Township: Balevullin

Map Reference: Balevullin 28

Name Type:

Meaning: Gaelic names of the form X na Grèine 'X-of the sun' are common in Scotland (SP): for example, Cnoc na Grèine (Cox 2002, 235). Beinn na Gréine in Skye was translated as the 'hill of sin' (OS1/16/9/100).
However, the lack of a Gaelic definite article here (as in ScG Gàrradh na Grèine) and its unconvincing translation (as in 'the wall of the sun'), encourage reconstruction as a simplex Norse name. This is most plausibly from ON granni 'neighbour' (CV, 211), the derivation of the Norwegian Grendi (NS) and interpreted as a 'hamlet' (NS). The phonetic development e > ei occurs in ON sker > ScG sgeir (see 17.4.2.1).
There is a Grainel on Islay (Macniven 2015, 324); a Beul Gréin and a Grean on Barra (Stahl 1999, 147 and 217); a Grein-sgeir on Harris (SP); a Grèinir in Carloway (Cox 2002, 303); a Grain on Rousay (OS1/23/16/24); Gran is extremely common as a name in Norway, while Gren occurs five times and it is a common specific, as in Grenland (NG); Granda- occurs three times as a specific in the Faroe Islands, as in Grandatangi (KO); while Grandi occurs twice as a farm name in Iceland (SAM). See Grèineabhal below.

Other Forms:

Related Places:

Information:"There is one interesting place name on the Balevullin side of Ben Hough – Garradh-Grein.” - Handbook to the Islands of Coll and Tiree, Hector MacDougall and Rev. Hector Cameron, Archibald Sinclair, p95.

Lachie Cameron's croft - AMcD.

Local Form:

Languages : Gaelic

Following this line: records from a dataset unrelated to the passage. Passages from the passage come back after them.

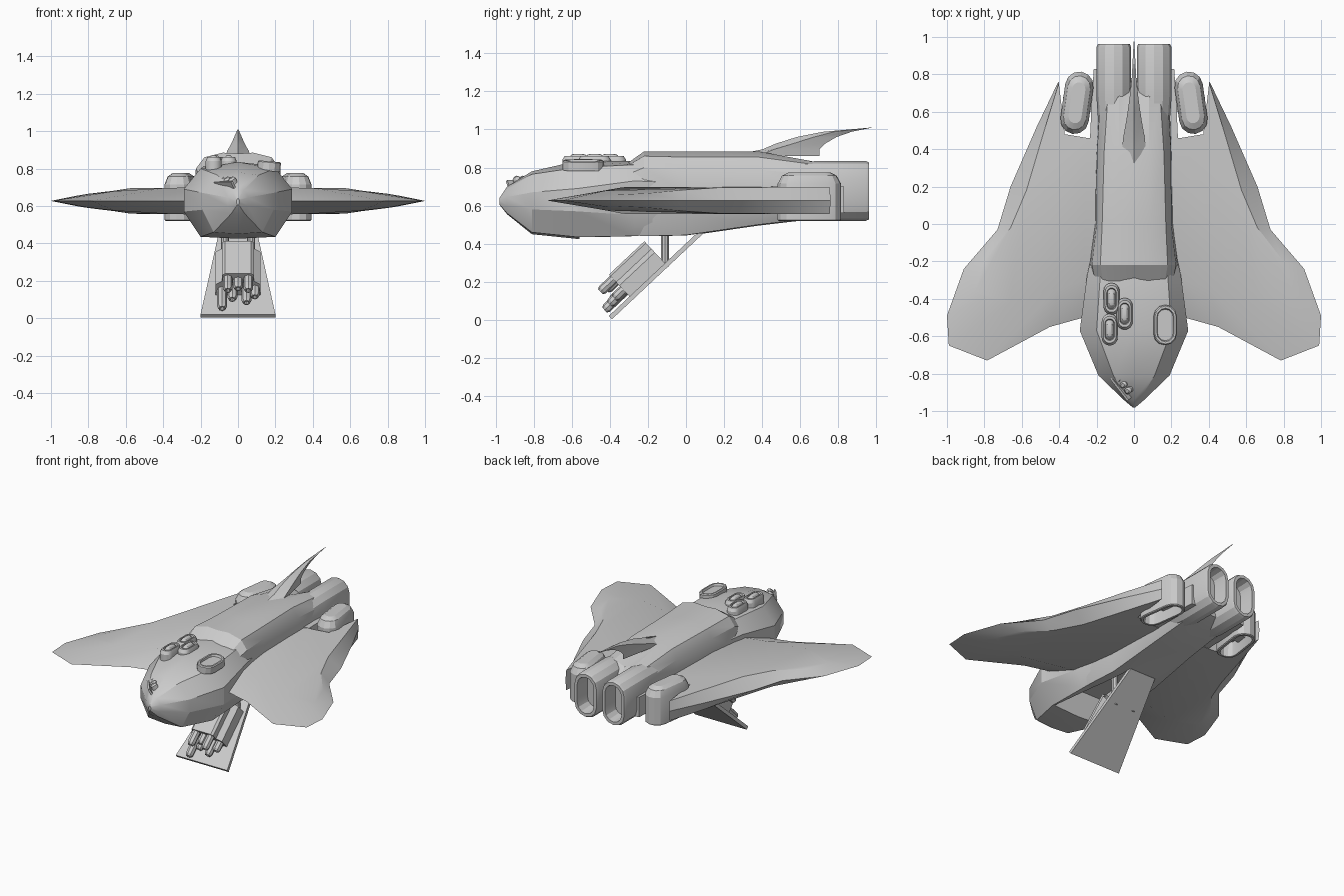
import bpy, bmesh, math
from mathutils import Vector, Matrix

if "Cube" in bpy.data.objects:
    bpy.data.objects.remove(bpy.data.objects["Cube"])

GREY = bpy.data.materials.new("hull grey")
GREY.diffuse_color = (0.6, 0.6, 0.6, 1)
GREY.use_nodes = True
GREY.node_tree.nodes["Principled BSDF"].inputs["Base Color"].default_value = GREY.diffuse_color


def make(name, verts, faces):
    """Mesh object from vertices and faces, with normals made consistent."""
    me = bpy.data.meshes.new(name)
    me.from_pydata([tuple(v) for v in verts], [], faces)
    bm = bmesh.new()
    bm.from_mesh(me)
    bmesh.ops.recalc_face_normals(bm, faces=bm.faces[:])
    bm.to_mesh(me)
    bm.free()
    me.materials.append(GREY)
    ob = bpy.data.objects.new(name, me)
    bpy.context.collection.objects.link(ob)
    return ob


def loft(name, rings, m=Matrix()):
    """Skin a row of equal rings and cap both ends."""
    n = len(rings[0])
    verts = [m @ Vector(p) for r in rings for p in r]
    faces = [(k * n + i, k * n + (i + 1) % n, (k + 1) * n + (i + 1) % n, (k + 1) * n + i)
             for k in range(len(rings) - 1) for i in range(n)]
    faces += [tuple(range(n)), tuple(range(len(verts) - n, len(verts)))]
    return make(name, verts, faces)


def section(y, half):
    """Closed cross-section at y from its right half, top to bottom."""
    return [(x, y, z) for x, z in half] + [(-x, y, z) for x, z in half[-2:0:-1]]


def stadium(hw, hl, z, n=5):
    """Rounded slot outline, half width hw and half length hl."""
    out = []
    for s in (1, -1):
        for i in range(n):
            a = math.pi * i / (n - 1)
            out.append((s * hw * math.cos(a), s * (hl - hw + hw * math.sin(a)), z))
    return out


def box(name, x0, x1, y0, y1, z0, z1, m=Matrix()):
    return loft(name, [[(x0, y0, z), (x1, y0, z), (x1, y1, z), (x0, y1, z)] for z in (z0, z1)], m)


# faceted nose
nose = loft("nose", [section(y, h) for y, h in (
    (-0.98, [(0, .64), (.004, .638), (.008, .63), (.008, .615), (.004, .607), (0, .605)]),
    (-0.94, [(0, .70), (.03, .685), (.055, .645), (.055, .60), (.035, .56), (0, .555)]),
    (-0.81, [(0, .78), (.11, .765), (.19, .67), (.19, .58), (.13, .46), (0, .45)]),
    (-0.57, [(0, .835), (.20, .80), (.29, .69), (.29, .57), (.20, .435), (0, .425)]),
    (-0.27, [(0, .835), (.18, .815), (.25, .73), (.25, .55), (.19, .44), (0, .44)]),
    (-0.05, [(0, .80), (.15, .79), (.20, .72), (.20, .57), (.16, .46), (0, .46)]))])

# rounded main fuselage
body = loft("fuselage", [section(y, h) for y, h in (
    (-0.34, [(0, .80), (.08, .80), (.16, .79), (.20, .75), (.22, .65), (.21, .55), (.17, .45), (0, .45)]),
    (-0.22, [(0, .88), (.08, .885), (.18, .86), (.225, .80), (.24, .66), (.23, .55), (.19, .44), (0, .44)]),
    (0.0, [(0, .88), (.08, .885), (.17, .855), (.20, .79), (.21, .66), (.20, .56), (.17, .445), (0, .44)]),
    (0.38, [(0, .88), (.08, .885), (.16, .855), (.198, .79), (.2, .66), (.19, .57), (.15, .50), (0, .495)]),
    (0.68, [(0, .80), (.08, .83), (.14, .815), (.18, .76), (.19, .66), (.18, .6), (.14, .535), (0, .53)]),
    (0.78, [(0, .70), (.05, .72), (.09, .72), (.12, .70), (.13, .66), (.12, .62), (.09, .57), (0, .57)]))])

# open hatch in the belly
cutter = loft("hatch_cutter", [[(-.19, -.56, z), (.19, -.56, z), (.1, .08, z), (-.1, .08, z)] for z in (.3, .62)])
cutter.hide_render = True
cutter.hide_viewport = True
for ob in (nose, body):
    mod = ob.modifiers.new("hatch", 'BOOLEAN')
    mod.operation = 'DIFFERENCE'
    mod.solver = 'EXACT'
    mod.object = cutter

# wing edge line and raised plateau, matched point for point
EDGE = [(.18, -.44), (.27, -.50), (.45, -.55), (.785, -.73), (.99, -.65), (1.0, -.49), (.91, -.24),
        (.73, -.03), (.66, .20), (.52, .52), (.405, .76), (.37, .48), (.25, .46), (.18, .46)]
FLAT = [(.18, -.28, .072), (.27, -.30, .072), (.40, -.34, .068), (.66, -.42, .052), (.80, -.40, .036),
        (.85, -.36, .03), (.80, -.2, .038), (.66, -.02, .055), (.575, .18, .068), (.48, .5, .07),
        (.402, .755, .07), (.37, .48, .07), (.25, .46, .07), (.18, .46, .07)]
ROOT = Matrix.Rotation(math.radians(43.2), 4, 'X')
for s, side in ((1, "right"), (-1, "left")):
    loft("wing_" + side, [
        [(s * x, y, .627 + t) for x, y, t in FLAT],
        [(s * x, y, .627) for x, y in EDGE],
        [(s * x, y, .627 - t) for x, y, t in FLAT]])

    # main engine tubes, hollow at the rear
    spin = Matrix.Translation((s * .108, 0, .677)) @ Matrix.Rotation(math.radians(-90), 4, 'X')
    loft("engine_" + side, [stadium(w, l, y, 7) for w, l, y in (
        (.07, .12, .36), (.093, .157, .68), (.093, .157, .945), (.085, .149, .962),
        (.064, .128, .962), (.055, .118, .86))], spin)

    # lift pods, hollow underneath
    tilt = Matrix.Translation((s * .305, .648, 0)) @ Matrix.Rotation(s * math.radians(8), 4, 'Z')
    loft("lift_pod_" + side, [stadium(w, l, z, 7) for w, l, z in (
        (.035, .11, .775), (.06, .145, .757), (.076, .168, .715), (.076, .168, .525),
        (.07, .162, .52), (.055, .147, .52), (.05, .14, .62))], tilt)
    # pod brackets
    loft("pod_bracket_" + side, [[(s * .18, .44, z), (s * .235, .46, z), (s * .225, .68, z),
                                  (s * .215, .83, z), (s * .18, .83, z)] for z in (.56, .70)])
    box("pod_mount_" + side, min(s * .2, s * .38), max(s * .2, s * .38), .6, .68, .59, .68)

# swept tail fin
loft("tail_fin", [
    [(0, y0, z), (w, ym, z), (0, y1, z), (-w, ym, z)] for y0, ym, y1, w, z in (
        (.22, .38, .70, .066, .86), (.40, .46, .70, .058, .895), (.47, .56, .73, .040, .925),
        (.58, .67, .79, .024, .96), (.72, .78, .87, .012, .988), (.97, .975, .98, .002, 1.01))])

# roof domes with raised rims
for i, (x, y) in enumerate(((-.12, -.40), (-.13, -.565), (-.05, -.48))):
    loft("roof_dome_%d" % (i + 1), [stadium(w, l, z, 9) for w, l, z in (
        (.043, .085, .79), (.043, .085, .84), (.034, .072, .862), (.026, .058, .862),
        (.023, .053, .85), (.014, .036, .868), (.008, .024, .872))], Matrix.Translation((x, y, 0)))

# roof window with a sunken pane
loft("roof_window", [stadium(w, l, z, 7) for w, l, z in (
    (.062, .108, .79), (.062, .108, .836), (.056, .102, .842), (.046, .09, .842), (.042, .084, .828))],
    Matrix.Translation((.095, -.54, 0)) @ Matrix.Rotation(math.radians(5), 4, 'Y'))

# small sensor strip on the nose
strip = Matrix.Translation((-.055, -.865, .735)) @ Matrix.Rotation(math.radians(-52), 4, 'Z') @ \
    Matrix.Rotation(math.radians(30), 4, 'X')
box("sensor_rail", -.075, .075, -.035, -.022, -.03, .012, strip)
for i in range(3):
    loft("sensor_%d" % (i + 1), [stadium(w, w * 1.3, z, 7) for w, z in (
        (.017, -.03), (.017, .006), (.009, .016))], strip @ Matrix.Translation((-.045 + .04 * i, .005, 0)))

# boarding ramp, in a frame that runs down from its hinge along -y
ramp = Matrix.Translation((0, .08, .46)) @ ROOT
loft("ramp", [[(-w0, 0, z), (w0, 0, z), (w1, -.655, z), (-w1, -.655, z)]
              for w0, w1, z in ((.1, .2, -.012), (.1, .2, .012))], ramp)

# gun housing on the ramp
loft("gun_housing", [[(-.12, y, .01), (.12, y, .01), (.12, y, .09), (.085, y, .115), (.085, y, .158),
                      (.07, y, .17), (-.07, y, .17), (-.085, y, .158), (-.085, y, .115), (-.12, y, .09)]
                     for y in (-.25, -.505)], ramp)
for i, (x, h, end) in enumerate(((-.055, .135, -.60), (.055, .135, -.60), (0, .12, -.57),
                                 (-.085, .05, -.65), (-.03, .06, -.59), (.045, .055, -.61), (.09, .06, -.57))):
    loft("gun_barrel_%d" % (i + 1), [
        [(x + r * math.cos(a * math.pi / 4), y, h + r * math.sin(a * math.pi / 4)) for a in range(8)]
        for r, y in ((.026, -.48), (.026, end + .015), (.018, end), (.011, end), (.009, end + .04))], ramp)

# struts between hull and gun
for s, side in ((1, "right"), (-1, "left")):
    loft("gun_strut_" + side, [
        [(s * .07 + .022 * math.cos(a * math.pi / 5), -.11 + .022 * math.sin(a * math.pi / 5), z)
         for a in range(10)] for z in (.28, .64)])

# smooth shading with sharp creases kept
for ob in bpy.context.scene.objects:
    if ob is not cutter:
        ob.select_set(True)
        bpy.context.view_layer.objects.active = ob
bpy.ops.object.shade_smooth_by_angle(angle=math.radians(25))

Informants: Handbook to the Islands of Coll and Tiree, Hector MacDougall and Rev. Hector Cameron, Archibald Sinclair, p95.

Informant 2: Alasdair MacDonald, Druimasadh, Balevullin, 9/1994